March 24th, 2009
I’m finding a couple of core assumptions in this article just plain wrong. The first is this:
Twitter may be a cutting-edge technology, but it is thriving because it taps into primal forces. The ranks of its users rose about 900 percent last year because it increases that most cherished human value — freedom, both for information and individuals.
Sorry, but no. People don’t cherish freedom. They like to say they do, but they don’t. The most cherished human value is companionship. Society. Company. Community. Just being part of a larger group and having people to blether inane nonsense with. That’s all. That’s what people want. Most people would give up freedom without a second thought if they realised that accepting it would call their sense of belonging in a community into question. Humans are, after all, rather skitterish, fearful creatures.
Now, my little experiment with Twitter is all of a day and a half old, and so is extremely limited, but my early impression is that this community is precisely what Twitter provides. I mean, there’s a bloody good reason why the term “social network” was coined. It’s got nothing to bloody do with freedom and everything to do with acting out online the very same community-seeking behaviour we perform in the real world. And how many studies now have shown that regular internet users actually have more real-world social encounters? (I’m too lazy to google it right now) Isn’t that proof enough that what SNS users- be they facebookers, twitterers, kaixinwangers or whatever- are after? And after all, social networking is the stated goal of all of these websites, something they all advertise as a key function of the service they provide, whereas “freedom” is very rarely mentioned.
And reading on, no, I’m not convinced, not even close to it, that Twitter and its social networking brethren allow us that magic combo of narcissism and control or freedom from the unpredictability of direct interaction. Online communication, after all, is at least as unpredictable as face-to-face interaction. That’s not what these things are about. Social networking services are about precisely what they call themselves: Social networking. It’s about being part of a community. That’s all.
Now, allow me to get all preacherly (I am, it must be said, descended from a long and distinguished line of preachers): The beauty of all this SNS stuff is that we can now build communities that are no longer limited by borders, timezones, warzones, ethnic or national differences, or any of that nonsense. The only limits now are in our own linguistic abilities, and anybody can learn a new language or two. And that, friends, is an awesome thing. We can befriend and build communities with people scattered over the continents from a multitude of backgrounds, thereby expanding our horizons and deepening our understanding of the world.

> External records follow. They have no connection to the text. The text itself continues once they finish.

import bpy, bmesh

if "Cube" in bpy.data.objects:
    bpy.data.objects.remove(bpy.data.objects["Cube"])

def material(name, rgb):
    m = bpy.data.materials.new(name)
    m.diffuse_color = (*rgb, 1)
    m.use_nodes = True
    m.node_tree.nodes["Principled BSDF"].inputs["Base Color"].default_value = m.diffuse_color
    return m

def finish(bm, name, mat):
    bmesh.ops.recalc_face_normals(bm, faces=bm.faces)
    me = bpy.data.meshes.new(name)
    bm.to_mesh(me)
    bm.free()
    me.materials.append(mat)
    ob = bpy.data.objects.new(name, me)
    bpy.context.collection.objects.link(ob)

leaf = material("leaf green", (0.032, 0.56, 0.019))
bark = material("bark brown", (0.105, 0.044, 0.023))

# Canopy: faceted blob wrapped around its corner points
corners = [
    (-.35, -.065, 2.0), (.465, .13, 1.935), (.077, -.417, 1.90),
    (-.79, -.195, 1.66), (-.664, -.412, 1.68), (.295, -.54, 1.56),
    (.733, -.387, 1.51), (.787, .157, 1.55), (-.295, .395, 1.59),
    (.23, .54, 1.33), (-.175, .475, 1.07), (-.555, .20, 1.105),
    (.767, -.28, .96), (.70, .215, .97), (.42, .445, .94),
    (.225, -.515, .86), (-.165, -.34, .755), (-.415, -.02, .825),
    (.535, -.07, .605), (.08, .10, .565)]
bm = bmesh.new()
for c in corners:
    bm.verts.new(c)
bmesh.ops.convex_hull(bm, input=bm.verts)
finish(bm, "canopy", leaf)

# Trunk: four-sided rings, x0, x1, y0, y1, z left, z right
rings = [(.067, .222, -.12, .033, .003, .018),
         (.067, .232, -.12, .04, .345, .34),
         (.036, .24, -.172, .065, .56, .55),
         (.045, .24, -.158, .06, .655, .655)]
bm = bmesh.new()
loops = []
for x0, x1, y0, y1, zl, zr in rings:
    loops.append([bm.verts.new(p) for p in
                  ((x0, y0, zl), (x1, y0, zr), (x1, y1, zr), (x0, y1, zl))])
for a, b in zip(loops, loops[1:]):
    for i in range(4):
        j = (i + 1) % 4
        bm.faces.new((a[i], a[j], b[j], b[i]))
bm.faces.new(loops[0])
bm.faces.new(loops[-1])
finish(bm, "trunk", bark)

Ok, that’s the way I see it. All this newfangled internet stuff, from email and blogs all the way through to whatever nonsense replaces Twitter as The Next Big Thing, is all about community. Nothing more, nothing less.